Section 96 and the Superior Courts
A second constitutional avenue to prompter justice runs through section 96 of the Constitution Act, 1867. On its face, section 96 does no more than mandate the Governor General to appoint judges of the superior courts. However, the SCC has held section 96 to guarantee a sphere of jurisdiction for these courts.
In 2014’s Trial Lawyers Association decision, the SCC held that section 96 forbids governments to unreasonably infringe people’s access to them. In that case, excessively high court filing fees established by the government of British Columbia were struck down on this basis. “Access to justice,” Chief Justice McLachlin wrote, “is fundamental to the rule of law.” The provinces do not have the right to “administer justice in a way that denies the right of Canadians to access courts of superior jurisdiction.” Courts might be ready to find that governments’ creation and tolerance of systemic delay is infringing people’s right of access to section 96 courts.
Section 96 and Tribunals
A section 96 argument might be even stronger regarding systemic delay in provincial tribunals. The provincial statutes that empower the tribunals typically foreclose access to superior courts. You cannot sue your landlord or your tenant in the Superior Court of Justice, or even the Small Claims Court. This makes sense, so long as the tribunals entrusted this work are properly resourced, designed, and managed.
However, if they are not, this may create another line of constitutional attack on provincial mismanagement of the tribunals. Provinces cannot remove classes of dispute from the jurisdiction of superior courts, and entrust those matters to tribunals, unless certain conditions are met.
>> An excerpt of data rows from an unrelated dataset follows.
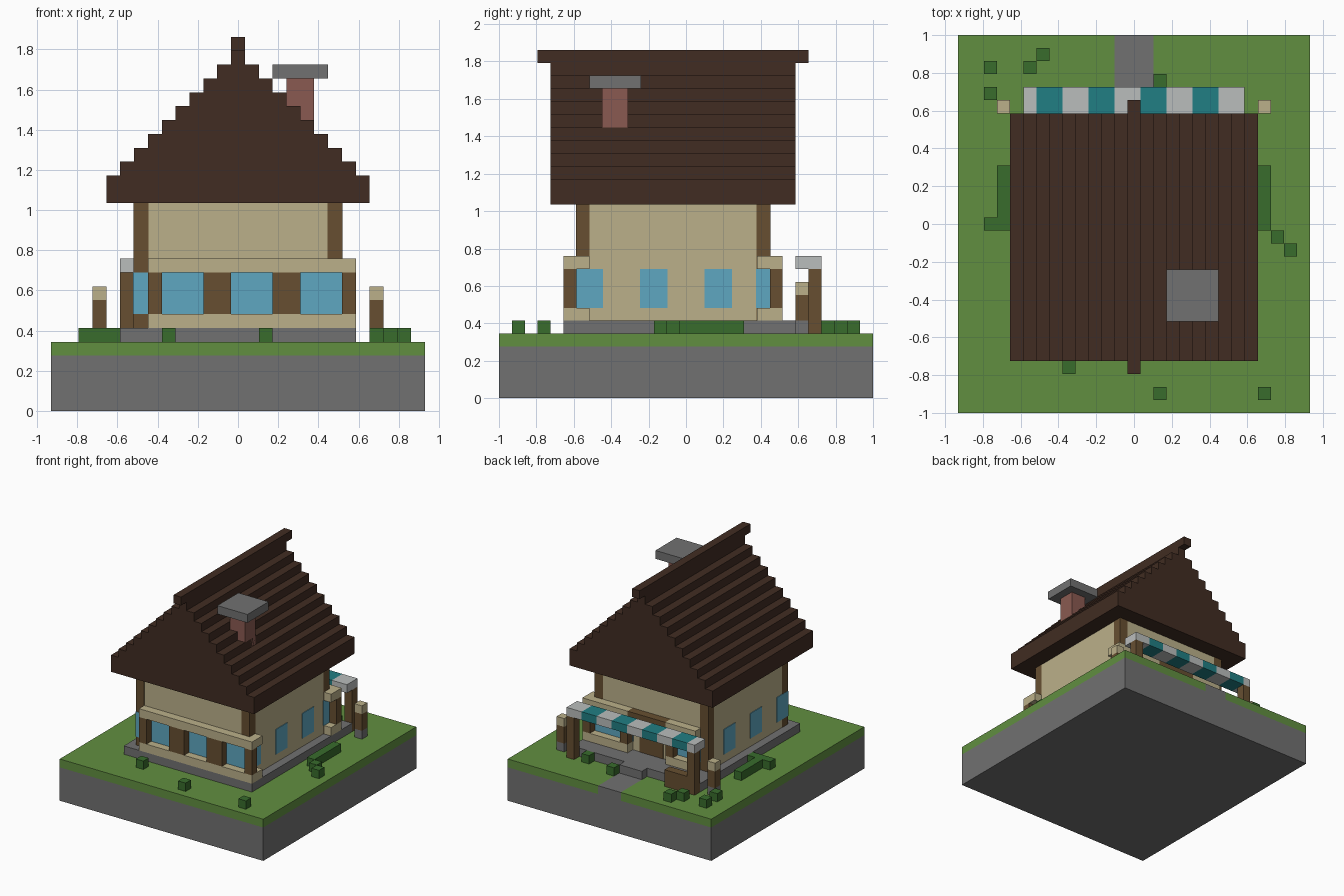
import bpy, bmesh
from mathutils import Vector

old = bpy.data.objects.get("Cube")
if old:
    bpy.data.objects.remove(old, do_unlink=True)

V = 2 / 29                      # size of one block
MID = Vector((13.5, 14.5, 0))   # middle of the block grid
PROUD = 0.07                    # inlay thickness, in blocks


def material(name, r, g, b):
    lin = [((c / 255 + 0.055) / 1.055) ** 2.4 for c in (r, g, b)] + [1]
    m = bpy.data.materials.new(name)
    m.use_nodes = True
    m.diffuse_color = lin
    bsdf = next(n for n in m.node_tree.nodes if n.type == 'BSDF_PRINCIPLED')
    bsdf.inputs["Base Color"].default_value = lin
    return m


grass = material("grass_green", 97, 143, 64)
leaf = material("leaf_green", 56, 108, 44)
stone = material("stone_grey", 113, 113, 113)
plaster = material("cream_plaster", 187, 176, 138)
timber = material("timber_brown", 103, 79, 49)
shingle = material("dark_roof_brown", 65, 44, 34)
glass = material("window_blue", 95, 167, 193)
teal = material("awning_teal", 33, 126, 131)
white = material("awning_white", 186, 189, 188)
brick = material("brick_red", 138, 90, 81)


def finish(name, bm, mat):
    bmesh.ops.recalc_face_normals(bm, faces=bm.faces)
    me = bpy.data.meshes.new(name)
    bm.to_mesh(me)
    bm.free()
    me.materials.append(mat)
    ob = bpy.data.objects.new(name, me)
    bpy.context.collection.objects.link(ob)
    return ob


def boxes(name, mat, *spans, grow=0):
    """One object from block spans (x0, x1, y0, y1, z0, z1)."""
    bm = bmesh.new()
    for x0, x1, y0, y1, z0, z1 in spans:
        verts = bmesh.ops.create_cube(bm, size=1)["verts"]
        size = Vector((x1 - x0 + 2 * grow, y1 - y0 + 2 * grow, z1 - z0))
        centre = Vector((x0 + x1, y0 + y1, z0 + z1)) / 2 - MID
        for v in verts:
            v.co = (v.co * size + centre) * V
    return finish(name, bm, mat)


# Ground with a path at the back
boxes("base_slab", stone, (0, 27, 0, 29, 0, 4))
boxes("lawn", grass, (0, 27, 0, 25, 4, 5), (0, 12, 25, 29, 4, 5), (15, 27, 25, 29, 4, 5))
boxes("path", stone, (12, 15, 25, 29, 4, 5))
boxes("foundation", stone, (5, 22, 5, 24, 5, 6))
boxes("door_step", stone, (12, 15, 24, 25, 5, 6))

# House body with corner posts
boxes("walls", plaster, (6, 21, 6, 21, 6, 15))
boxes("corner_posts", timber,
      *[(x, x + 1, y, y + 1, 6, 15) for x in (6, 20) for y in (6, 20)], grow=PROUD / 2)

# Windows: front band wrapping the corners, side panes, back panes
boxes("front_window_band", glass, (6, 21, 6, 8, 7, 10), grow=PROUD)
boxes("side_windows", glass,
      *[(6, 21, y, y + 2, 7, 10) for y in (11, 16)], grow=PROUD)
boxes("back_windows", glass, (16, 21, 20, 21, 7, 10), (7, 11, 20, 21, 7, 10), grow=PROUD)

# Front bay: sill, cap and pillars
boxes("front_bay_sill", plaster, (7, 22, 5, 7, 6, 7))
boxes("front_bay_cap", plaster, (7, 22, 5, 7, 10, 11))
boxes("front_bay_pillars", timber,
      *[(x0, x1, 5, 6, 7, 10) for x0, x1 in ((7, 8), (11, 13), (16, 18), (21, 22))])

# Back bays either side of the door
for side, x0, x1 in (("left", 16, 22), ("right", 7, 11)):
    boxes(side + "_back_bay_sill", plaster, (x0, x1, 20, 22, 6, 7))
    boxes(side + "_back_bay_cap", plaster, (x0, x1, 20, 22, 10, 11))
    boxes(side + "_back_bay_pillars", timber,
          (x0, x0 + 1, 21, 22, 7, 10), (x1 - 1, x1, 21, 22, 7, 10))
boxes("door", timber, (12, 15, 20, 21, 6, 10), grow=PROUD)
boxes("door_lintel", timber, (11, 16, 21, 22, 10, 11))

# Stepped roof: half profile mirrored, then extruded along the ridge
half = [(9.5, 15), (9.5, 17)]
for n in range(8):
    half += [(8.5 - n, 17 + n), (8.5 - n, 18 + n)]
half += [(0.5, 25), (0.5, 26)]
outline = half + [(-x, z) for x, z in reversed(half)]
bm = bmesh.new()
gable = bm.faces.new([bm.verts.new((x * V, (4 - MID.y) * V, z * V)) for x, z in outline])
ext = bmesh.ops.extrude_face_region(bm, geom=[gable])
bmesh.ops.translate(bm, vec=(0, 19 * V, 0),
                    verts=[g for g in ext["geom"] if isinstance(g, bmesh.types.BMVert)])
if not any(len(f.verts) == len(outline) and f.calc_center_median().y < 0 for f in bm.faces):
    bm.faces.new([v for v in bm.verts][:len(outline)])
finish("roof", bm, shingle)
boxes("ridge_beam", shingle, (13, 14, 3, 24, 26, 27))

# Chimney
boxes("chimney", brick, (17, 19, 8, 10, 18, 24))
boxes("chimney_cap", stone, (16, 20, 7, 11, 24, 25))

# Striped awning on posts, with a low rail
boxes("awning_white_stripes", white, (5, 6, 23, 25, 10, 11),
      *[(x, x + 2, 23, 25, 10, 11) for x in range(8, 22, 4)])
boxes("awning_teal_stripes", teal,
      *[(x, x + 2, 23, 25, 10, 11) for x in range(6, 20, 4)])
boxes("awning_posts", timber, *[(x, x + 1, 24, 25, 5, 10) for x in (5, 21)])
boxes("porch_rail", timber, (6, 9, 24, 25, 5, 7))

# Lamp posts
for side, x in (("right", 3), ("left", 23)):
    boxes(side + "_lamp_foot", stone, (x, x + 1, 23, 24, 5, 6))
    boxes(side + "_lamp_post", timber, (x, x + 1, 23, 24, 6, 8))
    boxes(side + "_lamp_head", plaster, (x, x + 1, 23, 24, 8, 9))

# Hedges and small bushes
boxes("hedges", leaf, (3, 4, 14, 19, 5, 6), (23, 24, 14, 19, 5, 6))
spots = [(2, 14), (4, 14), (24, 13), (25, 12), (8, 3), (15, 1), (23, 1),
         (6, 27), (5, 26), (2, 26), (2, 24), (15, 25), (19, 24)]
boxes("bushes", leaf, *[(x, x + 1, y, y + 1, 5, 6) for x, y in spots])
These conditions were established by the SCC in the two Residential Tenancies cases and in last year’s Article 35 Reference interpreting section 96. They pertain, broadly speaking, to the function of the superior courts within the Canadian legal system. However, the 2014 Trial Lawyers Association case (discussed above) might be the foundation for a new condition. Perhaps provinces should not be allowed to exclude people from superior courts unless the tribunals they establish as alternatives offer a reasonable modicum of access to justice.
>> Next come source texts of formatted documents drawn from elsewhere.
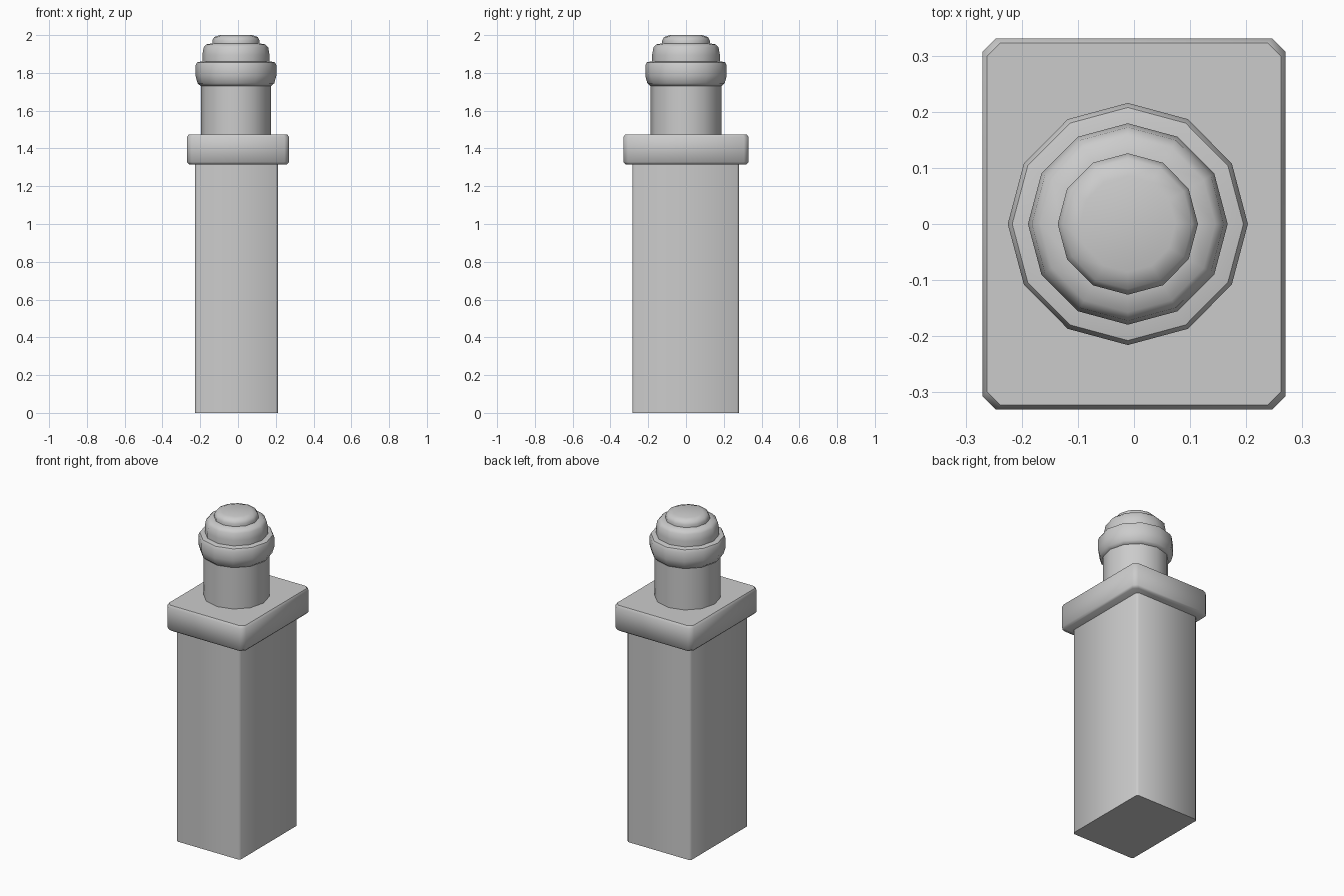
import bpy, bmesh, math

if "Cube" in bpy.data.objects:
    bpy.data.objects.remove(bpy.data.objects["Cube"])


def finish(name, bm, angle):
    bmesh.ops.recalc_face_normals(bm, faces=bm.faces)
    mesh = bpy.data.meshes.new(name)
    bm.to_mesh(mesh)
    bm.free()
    obj = bpy.data.objects.new(name, mesh)
    bpy.context.collection.objects.link(obj)
    bpy.ops.object.select_all(action='DESELECT')
    obj.select_set(True)
    bpy.context.view_layer.objects.active = obj
    bpy.ops.object.shade_smooth_by_angle(angle=math.radians(angle))
    return obj


def loft(name, rings, angle):
    """Skin a stack of equal-sized rings and cap both ends."""
    bm = bmesh.new()
    loops = [[bm.verts.new(p) for p in ring] for ring in rings]
    n = len(loops[0])
    for a, b in zip(loops, loops[1:]):
        for i in range(n):
            j = (i + 1) % n
            bm.faces.new((a[i], a[j], b[j], b[i]))
    bm.faces.new(loops[0][::-1])
    bm.faces.new(loops[-1])
    return finish(name, bm, angle)


def box_ring(x0, x1, y0, y1, c, z):
    """Rectangle with chamfered corners."""
    return [(x0 + c, y0, z), (x1 - c, y0, z), (x1, y0 + c, z), (x1, y1 - c, z),
            (x1 - c, y1, z), (x0 + c, y1, z), (x0, y1 - c, z), (x0, y0 + c, z)]


def round_ring(r, z, sides=12, cx=-0.011):
    return [(cx + r * math.cos(2 * math.pi * i / sides),
             r * 1.008 * math.sin(2 * math.pi * i / sides), z) for i in range(sides)]


# Tall rectangular shaft
loft("shaft", [box_ring(-0.228, 0.212, -0.284, 0.281, 0.012, z) for z in (0, 1.325)], 50)

# Overhanging slab with softened edges
slab = [(0.012, 1.315), (0.0, 1.328), (0.0, 1.46), (0.008, 1.474)]
loft("collar_slab", [box_ring(-0.27 + d, 0.27 - d, -0.331 + d, 0.331 - d, 0.024, z)
                     for d, z in slab], 50)

# Twelve-sided chimney pot: neck, bulging rim and stepped cap
neck = [(0.186, 1.46), (0.186, 1.733)]
rim = [(0.186, 1.73), (0.203, 1.745), (0.214, 1.785), (0.214, 1.84), (0.206, 1.856), (0.176, 1.862)]
step = [(0.178, 1.855), (0.178, 1.895), (0.171, 1.935), (0.156, 1.951), (0.12, 1.957)]
cap = [(0.125, 1.95), (0.125, 1.972), (0.115, 1.99), (0.085, 2.0)]
for name, profile in (("neck", neck), ("rim", rim), ("upper_step", step), ("top_cap", cap)):
    loft(name, [round_ring(r, z) for r, z in profile], 50)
Justice delayed can, in a very real sense, be justice denied. Legal rights eventually become meaningless as the months and years drag on. Telling people that no one in a position of authority can hear their matter for months or years is tantamount to telling them that they, and their rights, are irrelevant. It is an affront to human dignity, and unlikely to promote trust and social cohesion. If Canadian courts mean what they say about the rule of law and access to justice, it is time for them to take another long hard look at systemic delay.